Extracted records:

++++

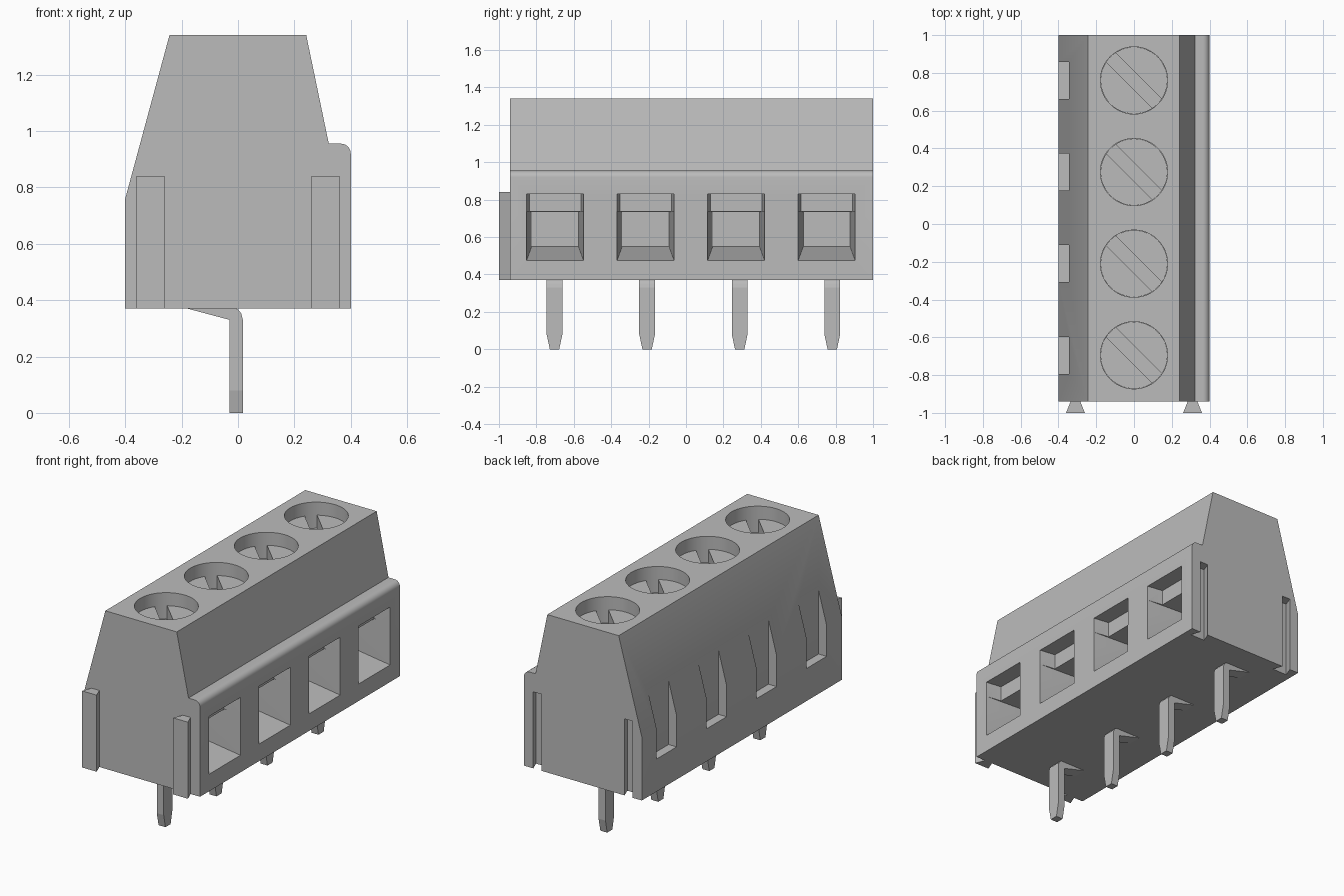
import bpy, bmesh, math
from mathutils import Matrix, Vector

cube = bpy.data.objects.get("Cube")
if cube:
    bpy.data.objects.remove(cube)

grey = bpy.data.materials.new("plain_grey")
grey.use_nodes = True
grey.diffuse_color = (0.5, 0.5, 0.5, 1)
grey.node_tree.nodes["Principled BSDF"].inputs["Base Color"].default_value = (0.5, 0.5, 0.5, 1)


def finish(name, bm):
    bmesh.ops.recalc_face_normals(bm, faces=bm.faces)
    mesh = bpy.data.meshes.new(name)
    bm.to_mesh(mesh)
    bm.free()
    mesh.materials.append(grey)
    obj = bpy.data.objects.new(name, mesh)
    bpy.context.collection.objects.link(obj)
    return obj


def loft(bm, start, end):
    """Solid between two matching rings of points."""
    a = [bm.verts.new(p) for p in start]
    b = [bm.verts.new(p) for p in end]
    bm.faces.new(a)
    bm.faces.new(b)
    for i in range(len(a)):
        j = (i + 1) % len(a)
        bm.faces.new((a[i], a[j], b[j], b[i]))


def extrude_y(bm, profile, y0, y1):
    loft(bm, [(x, y0, z) for x, z in profile], [(x, y1, z) for x, z in profile])


def rect_x(x, y, half, z0, z1):
    return [(x, y - half, z0), (x, y + half, z0), (x, y + half, z1), (x, y - half, z1)]


def cylinder(bm, x, y, z0, z1, radius):
    bmesh.ops.create_cone(bm, cap_ends=True, segments=48, radius1=radius, radius2=radius,
                          depth=z1 - z0, matrix=Matrix.Translation((x, y, (z0 + z1) / 2)))


def select_only(obj):
    bpy.ops.object.select_all(action='DESELECT')
    obj.select_set(True)
    bpy.context.view_layer.objects.active = obj


def cut(obj, bm):
    cutter = finish("cutter", bm)
    cutter.hide_render = True
    mod = obj.modifiers.new("cut", 'BOOLEAN')
    mod.operation, mod.solver, mod.object = 'DIFFERENCE', 'EXACT', cutter
    select_only(obj)
    bpy.ops.object.modifier_apply(modifier=mod.name)
    bpy.data.objects.remove(cutter)


def smooth(obj, degrees):
    select_only(obj)
    bpy.ops.object.shade_smooth_by_angle(angle=math.radians(degrees))


FRONT, BACK, BOTTOM, TOP = -0.94, 1.0, 0.37, 1.34
screw_y = [0.76 - 0.485 * i for i in range(4)]
window_y = [-0.70 + 0.484 * i for i in range(4)]
pin_y = [-0.703 + 0.495 * i for i in range(4)]

# Housing with a rounded ledge above the wire entries
ledge = [(0.365 + 0.035 * math.cos(t), 0.92 + 0.035 * math.sin(t))
         for t in [math.pi / 12 * i for i in range(7)]]
profile = [(-0.40, BOTTOM), (0.40, BOTTOM), *ledge, (0.322, 0.955),
           (0.242, TOP), (-0.243, TOP), (-0.40, 0.76)]
bm = bmesh.new()
extrude_y(bm, profile, FRONT, BACK)
housing = finish("housing", bm)

# Screw wells
bm = bmesh.new()
for y in screw_y:
    cylinder(bm, 0, y, 1.15, 1.5, 0.178)
cut(housing, bm)

# Tapered wire entries, then the shallow step above each
bm = bmesh.new()
for y in window_y:
    loft(bm, rect_x(0.41, y, 0.153, 0.473, 0.737), rect_x(0.0, y, 0.125, 0.55, 0.735))
cut(housing, bm)
bm = bmesh.new()
for y in window_y:
    loft(bm, rect_x(0.41, y, 0.154, 0.65, 0.83), rect_x(0.30, y, 0.138, 0.65, 0.83))
cut(housing, bm)

# Notches in the sloped side
bm = bmesh.new()
for y in screw_y:
    loft(bm, rect_x(-0.5, y, 0.098, 0.57, 1.1), rect_x(-0.345, y, 0.098, 0.57, 1.1))
cut(housing, bm)


# Dovetail rails on one end, matching grooves in the other
def dovetail(bm, x, y0, y1, wide, narrow, z0, z1):
    ring = [(x - wide, y0), (x + wide, y0), (x + narrow, y1), (x - narrow, y1)]
    loft(bm, [(*p, z0) for p in ring], [(*p, z1) for p in ring])


bm = bmesh.new()
for x in (-0.31, 0.31):
    dovetail(bm, x, 0.94, 1.005, 0.05, 0.026, 0.3, 0.84)
cut(housing, bm)
smooth(housing, 20)

for name, x in (("right_rail", -0.31), ("left_rail", 0.31)):
    bm = bmesh.new()
    dovetail(bm, x, -1.0, FRONT, 0.05, 0.026, BOTTOM, 0.84)
    finish(name, bm)

# Slotted screws
for i, y in enumerate(screw_y):
    bm = bmesh.new()
    cylinder(bm, 0, y, 1.05, 1.26, 0.177)
    screw = finish(f"screw_{i + 1}", bm)
    bm = bmesh.new()
    bmesh.ops.create_cube(bm, size=1, matrix=Matrix.Translation((0, y, 1.26))
                          @ Matrix.Rotation(-math.pi / 4, 4, 'Z')
                          @ Matrix.Diagonal((0.6, 0.07, 0.16, 1)))
    cut(screw, bm)
    smooth(screw, 30)

# Bent solder pins with tapered tips
shank = [(-0.03, 0.08), (0.017, 0.08), (0.017, 0.33), (0.012, 0.352), (0.0, 0.367),
         (-0.02, 0.375), (-0.18, 0.375), (-0.18, 0.37), (-0.03, 0.33)]
for i, y in enumerate(pin_y):
    bm = bmesh.new()
    extrude_y(bm, shank, y - 0.042, y + 0.042)
    ring = [(-0.03, -1), (0.017, -1), (0.017, 1), (-0.03, 1)]
    loft(bm, [(x, y + s * 0.025, 0) for x, s in ring],
         [(x, y + s * 0.042, 0.08) for x, s in ring])
    bmesh.ops.remove_doubles(bm, verts=bm.verts, dist=0.0005)
    # Drop the hidden face between shank and tip
    inner = [f for f in bm.faces if all(abs(v.co.z - 0.08) < 0.001 for v in f.verts)]
    bmesh.ops.delete(bm, geom=inner, context='FACES_ONLY')
    finish(f"pin_{i + 1}", bm)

++++

• [What to produce]: Without the pictures, give the entries above back exactly.

• [Response to this task]:
import bpy, bmesh, math
from mathutils import Matrix, Vector

cube = bpy.data.objects.get("Cube")
if cube:
    bpy.data.objects.remove(cube)

grey = bpy.data.materials.new("plain_grey")
grey.use_nodes = True
grey.diffuse_color = (0.5, 0.5, 0.5, 1)
grey.node_tree.nodes["Principled BSDF"].inputs["Base Color"].default_value = (0.5, 0.5, 0.5, 1)


def finish(name, bm):
    bmesh.ops.recalc_face_normals(bm, faces=bm.faces)
    mesh = bpy.data.meshes.new(name)
    bm.to_mesh(mesh)
    bm.free()
    mesh.materials.append(grey)
    obj = bpy.data.objects.new(name, mesh)
    bpy.context.collection.objects.link(obj)
    return obj


def loft(bm, start, end):
    """Solid between two matching rings of points."""
    a = [bm.verts.new(p) for p in start]
    b = [bm.verts.new(p) for p in end]
    bm.faces.new(a)
    bm.faces.new(b)
    for i in range(len(a)):
        j = (i + 1) % len(a)
        bm.faces.new((a[i], a[j], b[j], b[i]))


def extrude_y(bm, profile, y0, y1):
    loft(bm, [(x, y0, z) for x, z in profile], [(x, y1, z) for x, z in profile])


def rect_x(x, y, half, z0, z1):
    return [(x, y - half, z0), (x, y + half, z0), (x, y + half, z1), (x, y - half, z1)]


def cylinder(bm, x, y, z0, z1, radius):
    bmesh.ops.create_cone(bm, cap_ends=True, segments=48, radius1=radius, radius2=radius,
                          depth=z1 - z0, matrix=Matrix.Translation((x, y, (z0 + z1) / 2)))


def select_only(obj):
    bpy.ops.object.select_all(action='DESELECT')
    obj.select_set(True)
    bpy.context.view_layer.objects.active = obj


def cut(obj, bm):
    cutter = finish("cutter", bm)
    cutter.hide_render = True
    mod = obj.modifiers.new("cut", 'BOOLEAN')
    mod.operation, mod.solver, mod.object = 'DIFFERENCE', 'EXACT', cutter
    select_only(obj)
    bpy.ops.object.modifier_apply(modifier=mod.name)
    bpy.data.objects.remove(cutter)


def smooth(obj, degrees):
    select_only(obj)
    bpy.ops.object.shade_smooth_by_angle(angle=math.radians(degrees))


FRONT, BACK, BOTTOM, TOP = -0.94, 1.0, 0.37, 1.34
screw_y = [0.76 - 0.485 * i for i in range(4)]
window_y = [-0.70 + 0.484 * i for i in range(4)]
pin_y = [-0.703 + 0.495 * i for i in range(4)]

# Housing with a rounded ledge above the wire entries
ledge = [(0.365 + 0.035 * math.cos(t), 0.92 + 0.035 * math.sin(t))
         for t in [math.pi / 12 * i for i in range(7)]]
profile = [(-0.40, BOTTOM), (0.40, BOTTOM), *ledge, (0.322, 0.955),
           (0.242, TOP), (-0.243, TOP), (-0.40, 0.76)]
bm = bmesh.new()
extrude_y(bm, profile, FRONT, BACK)
housing = finish("housing", bm)

# Screw wells
bm = bmesh.new()
for y in screw_y:
    cylinder(bm, 0, y, 1.15, 1.5, 0.178)
cut(housing, bm)

# Tapered wire entries, then the shallow step above each
bm = bmesh.new()
for y in window_y:
    loft(bm, rect_x(0.41, y, 0.153, 0.473, 0.737), rect_x(0.0, y, 0.125, 0.55, 0.735))
cut(housing, bm)
bm = bmesh.new()
for y in window_y:
    loft(bm, rect_x(0.41, y, 0.154, 0.65, 0.83), rect_x(0.30, y, 0.138, 0.65, 0.83))
cut(housing, bm)

# Notches in the sloped side
bm = bmesh.new()
for y in screw_y:
    loft(bm, rect_x(-0.5, y, 0.098, 0.57, 1.1), rect_x(-0.345, y, 0.098, 0.57, 1.1))
cut(housing, bm)


# Dovetail rails on one end, matching grooves in the other
def dovetail(bm, x, y0, y1, wide, narrow, z0, z1):
    ring = [(x - wide, y0), (x + wide, y0), (x + narrow, y1), (x - narrow, y1)]
    loft(bm, [(*p, z0) for p in ring], [(*p, z1) for p in ring])


bm = bmesh.new()
for x in (-0.31, 0.31):
    dovetail(bm, x, 0.94, 1.005, 0.05, 0.026, 0.3, 0.84)
cut(housing, bm)
smooth(housing, 20)

for name, x in (("right_rail", -0.31), ("left_rail", 0.31)):
    bm = bmesh.new()
    dovetail(bm, x, -1.0, FRONT, 0.05, 0.026, BOTTOM, 0.84)
    finish(name, bm)

# Slotted screws
for i, y in enumerate(screw_y):
    bm = bmesh.new()
    cylinder(bm, 0, y, 1.05, 1.26, 0.177)
    screw = finish(f"screw_{i + 1}", bm)
    bm = bmesh.new()
    bmesh.ops.create_cube(bm, size=1, matrix=Matrix.Translation((0, y, 1.26))
                          @ Matrix.Rotation(-math.pi / 4, 4, 'Z')
                          @ Matrix.Diagonal((0.6, 0.07, 0.16, 1)))
    cut(screw, bm)
    smooth(screw, 30)

# Bent solder pins with tapered tips
shank = [(-0.03, 0.08), (0.017, 0.08), (0.017, 0.33), (0.012, 0.352), (0.0, 0.367),
         (-0.02, 0.375), (-0.18, 0.375), (-0.18, 0.37), (-0.03, 0.33)]
for i, y in enumerate(pin_y):
    bm = bmesh.new()
    extrude_y(bm, shank, y - 0.042, y + 0.042)
    ring = [(-0.03, -1), (0.017, -1), (0.017, 1), (-0.03, 1)]
    loft(bm, [(x, y + s * 0.025, 0) for x, s in ring],
         [(x, y + s * 0.042, 0.08) for x, s in ring])
    bmesh.ops.remove_doubles(bm, verts=bm.verts, dist=0.0005)
    # Drop the hidden face between shank and tip
    inner = [f for f in bm.faces if all(abs(v.co.z - 0.08) < 0.001 for v in f.verts)]
    bmesh.ops.delete(bm, geom=inner, context='FACES_ONLY')
    finish(f"pin_{i + 1}", bm)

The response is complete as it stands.